Addi­tio­nal tool that was used for mana­ging a pro­ject docu­men­ta­tion was Pola­rion. This is a pret­ty popu­lar tool that sup­ports work in auto­mo­ti­ve pro­jects accor­ding to the ASPI­CE rules. In this tool we sto­red such docu­ments like sys­tem requ­ire­ments spe­ci­fi­ca­tion, SW requ­ire­ments spe­ci­fi­ca­tion, archi­tec­tu­re design and also cre­ated by us softwa­re test spe­ci­fi­ca­tions. This tool hel­ped in making a bila­te­ral tra­ce­bi­li­ty, howe­ver wor­king with this tool was very annoy­ing and some­ti­mes very slow. Pro­ba­bly pushing all of tho­se to the Atlas­sian pac­ka­ge would help a lot.
All our tests were imple­men­ted in Car­Ma­ker – that tool gives us possi­bi­li­ty to simu­la­te road envi­ron­ment. Thanks to Car­Ma­ker we were able to: use dif­fe­rent types of cars as traf­fic and we got the possi­bi­li­ty to simu­la­te the­ir beha­vior, use other traf­fic par­ti­ci­pants (bikes, motor­cyc­les, people, ani­mals), set road pro­per­ties such as: num­ber of lines, type (stra­ight, curve), lines (solid, dot­ted), set dif­fe­rent types of weather. Car­Ma­ker also gives us possi­bi­li­ty to see or record our tests that was very help­ful during fur­ther repor­ting of pro­blems and analysis.

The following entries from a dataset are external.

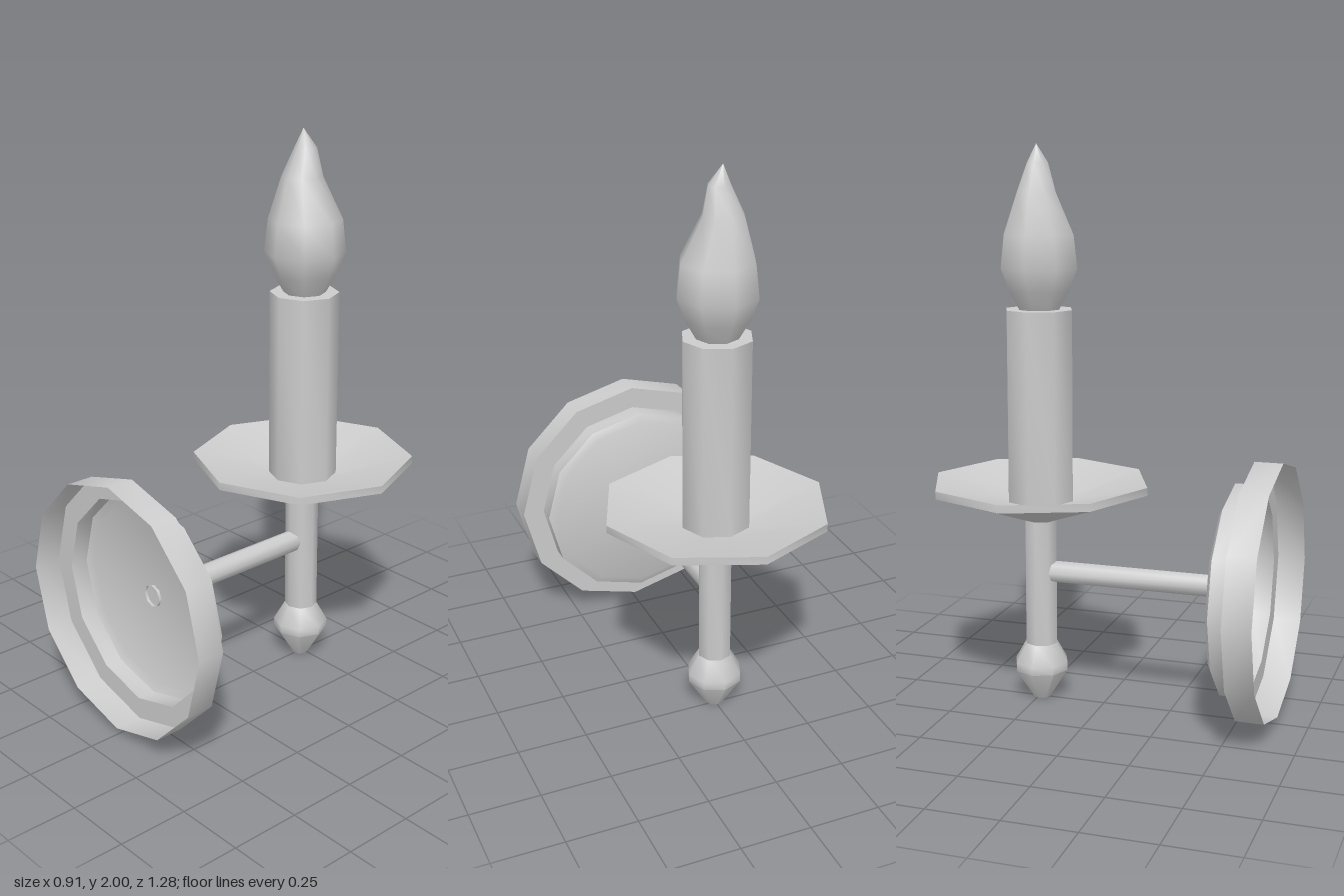
import * as THREE from 'three';
import { toCreasedNormals } from 'three/addons/utils/BufferGeometryUtils.js';

const material = new THREE.MeshStandardMaterial({ color: 0xcccccc, side: THREE.DoubleSide });

// Turned shape from [radius, height] pairs listed bottom to top
function turned(profile, sides) {
  return new THREE.LatheGeometry(profile.map(([r, y]) => new THREE.Vector2(r, y)), sides);
}

function part(name, geometry) {
  const mesh = new THREE.Mesh(toCreasedNormals(geometry, 0.9), material);
  mesh.name = name;
  return mesh;
}

export function createModel() {
  const model = new THREE.Group();
  model.name = 'candleWallSconce';

  // Hollow stepped plate, open towards the wall
  const plate = part('wallPlate', turned([
    [0.455, 0], [0.455, 0.1], [0.375, 0.1], [0.375, 0.165], [0.345, 0.18], [0, 0.18],
  ], 12).rotateX(-Math.PI / 2));
  plate.position.set(0, 0.48, 0.64);

  // Horizontal tube from the plate into the stem
  const arm = part('arm', turned([[0.04, 0], [0.04, 0.685]], 8).rotateX(-Math.PI / 2));
  arm.position.set(0, 0.48, 0.47);
  model.add(plate, arm);

  // Upright parts share one axis
  const upright = new THREE.Group();
  upright.name = 'candleHolder';
  upright.position.z = -0.24;
  model.add(upright);

  upright.add(part('finial', turned([
    [0, 0], [0.03, 0], [0.1, 0.11], [0.1, 0.14], [0.06, 0.21],
  ], 8)));
  upright.add(part('stem', turned([[0.06, 0.21], [0.06, 0.68]], 8)));
  upright.add(part('dripDish', turned([
    [0, 0.67], [0.06, 0.672], [0.2, 0.72], [0.4, 0.787], [0.4, 0.815], [0.12, 0.745], [0, 0.73],
  ], 8)));
  upright.add(part('candle', turned([[0.123, 0.74], [0.123, 1.43], [0, 1.43]], 8)));

  // Flame-shaped bulb whose tip sways sideways
  const flame = turned([
    [0, 1.42], [0.075, 1.43], [0.112, 1.495], [0.143, 1.575],
    [0.13, 1.69], [0.072, 1.835], [0.039, 1.935], [0, 2],
  ], 8);
  const sway = { 1.835: -0.018, 1.935: -0.003, 2: -0.015 };
  const pos = flame.attributes.position;
  for (let i = 0; i < pos.count; i++) {
    pos.setX(i, pos.getX(i) + (sway[Number(pos.getY(i).toFixed(3))] ?? 0));
  }
  upright.add(part('flameBulb', flame));

  return model;
}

Q: Did you imple­ment auto­ma­ted tests which veri­fied the ADAS solutions?
Yes, actu­aly we have all test cases auto­ma­ted. It is the fun­da­men­tal of the testing nowa­days also in ADAS. In last pro­ject we had auto­ma­ted Jobs on Jen­kins which veri­fied the tests results after softwa­re upgrade.
We used Python scripts for deve­lop­ment of test auto­ma­tion, test report cre­ation, test ana­ly­sis and video ana­ly­sis. Auto­ma­tion of (our input/output date) com­mu­ni­ca­tion with Pola­rion sys­tem was imple­men­ted by Pola­rion API.

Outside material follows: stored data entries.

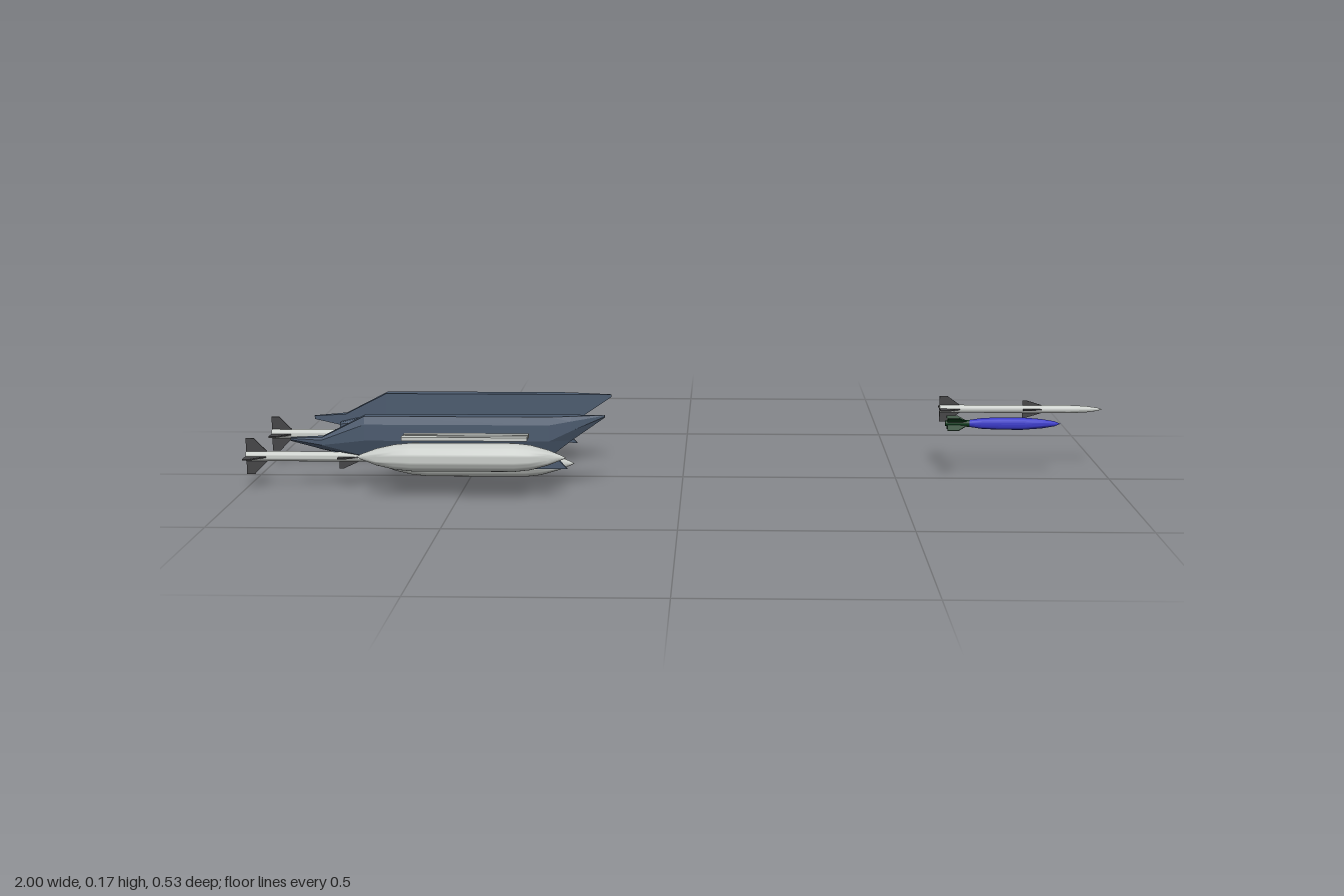
import * as THREE from 'three';
import { toCreasedNormals } from 'three/addons/utils/BufferGeometryUtils.js';

const mat = (name, color) => {
  const m = new THREE.MeshStandardMaterial({ color });
  m.name = name;
  return m;
};

export function createModel() {
  const root = new THREE.Group();
  root.name = 'stores';
  const paleGrey = mat('paleGrey', 0xc8ccc8);
  const midGrey = mat('midGrey', 0x979b97);
  const darkGrey = mat('darkGrey', 0x444446);
  const slate = mat('slateBlue', 0x4b5a6e);
  const blue = mat('blue', 0x3a3ac8);
  const green = mat('darkGreen', 0x0c3c1c);

  const add = (parent, name, geo, m, x = 0, y = 0, z = 0) => {
    const mesh = new THREE.Mesh(geo, m);
    mesh.name = name;
    mesh.position.set(x, y, z);
    parent.add(mesh);
    return mesh;
  };
  const group = (parent, name, x = 0, y = 0, z = 0) => {
    const g = new THREE.Group();
    g.name = name;
    g.position.set(x, y, z);
    parent.add(g);
    return g;
  };

  // Round body along +x from [x, radius] points
  const turned = (pts, seg = 24) => {
    const g = new THREE.LatheGeometry(pts.map(([x, r]) => new THREE.Vector2(r, x)), seg);
    return toCreasedNormals(g.rotateZ(-Math.PI / 2), 0.6);
  };

  // Flat plate in the x-y plane, centred on z = 0
  const plate = (pts, t) => new THREE.ExtrudeGeometry(
    new THREE.Shape(pts.map(([x, y]) => new THREE.Vector2(x, y))),
    { depth: t, bevelEnabled: false }).translate(0, 0, -t / 2);

  // Faceted solid through sections { x, loop: [[y, z], ...] }
  const loft = (sections) => {
    const n = sections[0].loop.length, pos = [], idx = [];
    sections.forEach(s => s.loop.forEach(([y, z]) => pos.push(s.x, y, z)));
    for (let i = 0; i < sections.length - 1; i++) {
      for (let j = 0; j < n; j++) {
        const a = i * n + j, b = i * n + (j + 1) % n;
        idx.push(a, b, b + n, a, b + n, a + n);
      }
    }
    const e = (sections.length - 1) * n;
    for (let j = 1; j < n - 1; j++) idx.push(0, j + 1, j, e, e + j, e + j + 1);
    const g = new THREE.BufferGeometry();
    g.setAttribute('position', new THREE.Float32BufferAttribute(pos, 3));
    g.setIndex(idx);
    const flat = g.toNonIndexed();
    flat.computeVertexNormals();
    return flat;
  };

  const fins = (parent, name, pts, t, m, turn = 0) => {
    for (let i = 0; i < 4; i++) {
      add(parent, name, plate(pts, t), m).rotation.x = turn + i * Math.PI / 2;
    }
  };

  // Drop tanks: one in the middle and one on each side
  const tankGeo = turned([[-0.235, 0], [-0.225, 0.006], [-0.19, 0.019], [-0.15, 0.028], [-0.11, 0.032],
    [0.12, 0.032], [0.155, 0.028], [0.195, 0.017], [0.225, 0.005], [0.235, 0]], 32);
  add(root, 'centreTank', tankGeo, paleGrey, -0.49, 0.034, 0.003);

  // Middle pylon rail with its two mounting pins
  const centre = group(root, 'centrePylon', 0, 0, 0.002);
  add(centre, 'rail', plate([[-0.7, 0.06], [-0.435, 0.06], [-0.45, 0.087], [-0.7, 0.087]], 0.012), midGrey);
  for (const x of [-0.51, -0.68]) {
    add(centre, 'pin', new THREE.BoxGeometry(0.018, 0.04, 0.006), midGrey, x, 0.103, 0);
  }

  // Missile pointing along +x, tail at x = 0
  const missile = (name, len, r, span) => {
    const g = group(root, name);
    add(g, 'body', turned([[0, 0], [0, r], [len * 0.8, r], [len * 0.9, r * 0.8],
      [len * 0.97, r * 0.4], [len, 0]]), paleGrey);
    fins(g, 'tailFin', [[0, 0], [0, span], [0.018, span], [0.048, r], [0.048, 0]], 0.003, darkGrey);
    const m = len * 0.51;
    fins(g, 'midFin', [[m, 0], [m, span * 0.66], [m + 0.01, span * 0.66], [m + 0.045, r], [m + 0.045, 0]],
      0.003, darkGrey);
    return g;
  };

  // Section of the side pylon: flat inside, bulged outside
  const shell = (x, top, bottom, w) => {
    const h = top - bottom, z = 0.127;
    return { x, loop: [[top, z], [top, z + 0.03 * w], [top - h * 0.19, z + 0.036 * w],
      [top - h * 0.58, z + 0.036 * w], [bottom, z + 0.02 * w], [bottom, z]] };
  };
  const rail = (x, k) => ({ x, loop: [[0.1 + 0.018 * k, 0.115], [0.1 + 0.018 * k, 0.129],
    [0.1 - 0.018 * k, 0.129], [0.1 - 0.018 * k, 0.11], [0.1 - 0.012 * k, 0.107], [0.1 + 0.01 * k, 0.107]] });

  for (const s of [1, -1]) {
    const side = group(root, s > 0 ? 'frontSide' : 'rearSide');
    side.scale.z = s;
    add(side, 'sidePylon', loft([shell(-0.895, 0.12, 0.112, 0.2), shell(-0.82, 0.124, 0.095, 0.75),
      shell(-0.72, 0.175, 0.08, 1), shell(-0.3, 0.175, 0.08, 1),
      shell(-0.25, 0.175, 0.118, 0.7), shell(-0.175, 0.175, 0.169, 0.12)]), slate);
    add(side, 'pylonKeel', plate([[-0.72, 0.085], [-0.66, 0.053], [-0.26, 0.053], [-0.3, 0.095]], 0.008),
      slate, 0, 0, 0.145);
    add(side, 'launcher', loft([rail(-0.83, 0.35), rail(-0.78, 1), rail(-0.36, 1), rail(-0.3, 0.4)]), slate);

    // Outer tank with the twin mounting strip above it
    add(side, 'sideTank', tankGeo, paleGrey, -0.49, 0.098, 0.234);
    const mount = group(side, 'tankMount', -0.48, 0.144, 0.234);
    add(mount, 'web', new THREE.BoxGeometry(0.26, 0.004, 0.03), midGrey);
    for (const z of [-0.015, 0.015]) {
      add(mount, 'strip', new THREE.BoxGeometry(0.28, 0.008, 0.019), paleGrey, 0, 0, z);
    }
  }
  for (const s of [1, -1]) missile('carriedMissile', 0.42, 0.0115, 0.042).position.set(-1, 0.075, s * 0.127);
  missile('looseMissile', 0.388, 0.0095, 0.031).position.set(0.612, 0.146, -0.117);

  // Bomb with a green tail
  const bomb = group(root, 'bomb', 0.615, 0.13, -0.018);
  add(bomb, 'bombBody', turned([[0.055, 0.008], [0.085, 0.0125], [0.125, 0.0145], [0.18, 0.0145],
    [0.225, 0.011], [0.255, 0.006], [0.27, 0]]), blue);
  add(bomb, 'bombTail', turned([[0, 0], [0, 0.0065], [0.03, 0.006], [0.056, 0.0085]]), green);
  fins(bomb, 'bombFin', [[0.005, 0], [0.005, 0.021], [0.03, 0.021], [0.05, 0.007], [0.05, 0]], 0.003,
    green, Math.PI / 4);

  return root;
}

Q: How was ISO 26262 imple­men­ted in the test procedures?
A: ISO 26262 in test pro­ce­du­res was imple­men­ted by using the ASIL‑D motor risk clas­si­fi­ca­tion (which is a major part of this stan­dard). This stan­dard dealt with the func­tio­nal safe­ty requ­ire­ments for vario­us elec­tri­cal and elec­tro­nic sys­tems. The tested safe­ty sys­tems were respon­si­ble for asses­sing the risk that appe­ared on the road and the appro­pria­te coun­te­rac­ti­ve­ly unde­si­ra­ble effects of a col­li­sion. The goal was the safe­ty of all road users.
As testers we were invo­lved in two pha­ses of safe­ty life­cyc­le: Pro­duct con­cept and Pro­duct deve­lop­ment. We used the fol­lo­wing methods of the ISO 26262:

  • Test design tech­ni­qu­es – we used equ­iva­len­ce par­ti­tio­ning, boun­da­ry value analysis
  • Tech­ni­qu­es of the test exe­cu­tion – we simu­la­te road envi­ron­ment and we check beha­vior of our system
  • Test envi­ron­ments – We were using Softwa­re in the Loop (SiL)
  • Sta­tic test tech­ni­qu­es – e.g. we were invo­lved in revie­wing requirements

Q: What was the big­gest chal­len­ge which you faced in ADAS testing?
To ful­ly under­stand the requ­ire­ments and ope­ra­tion of the sys­tem whi­le esti­ma­ting the sco­pe of work quar­ter­ly in advance.

Q: What are the upco­ming trends to testing ADAS systems?
A: In our opi­nion, the­re will be bet­ter and more power­ful simu­la­tion tools. We would see it like pre­de­fi­ned road situ­ations, even based on some sta­ti­stics, law regu­la­tions and then the test engi­ne­er would focus only on cor­rect measu­res. Such road situ­ations could be used as a refe­ren­ce to pro­ve that the beha­vio­ur of the car is correct.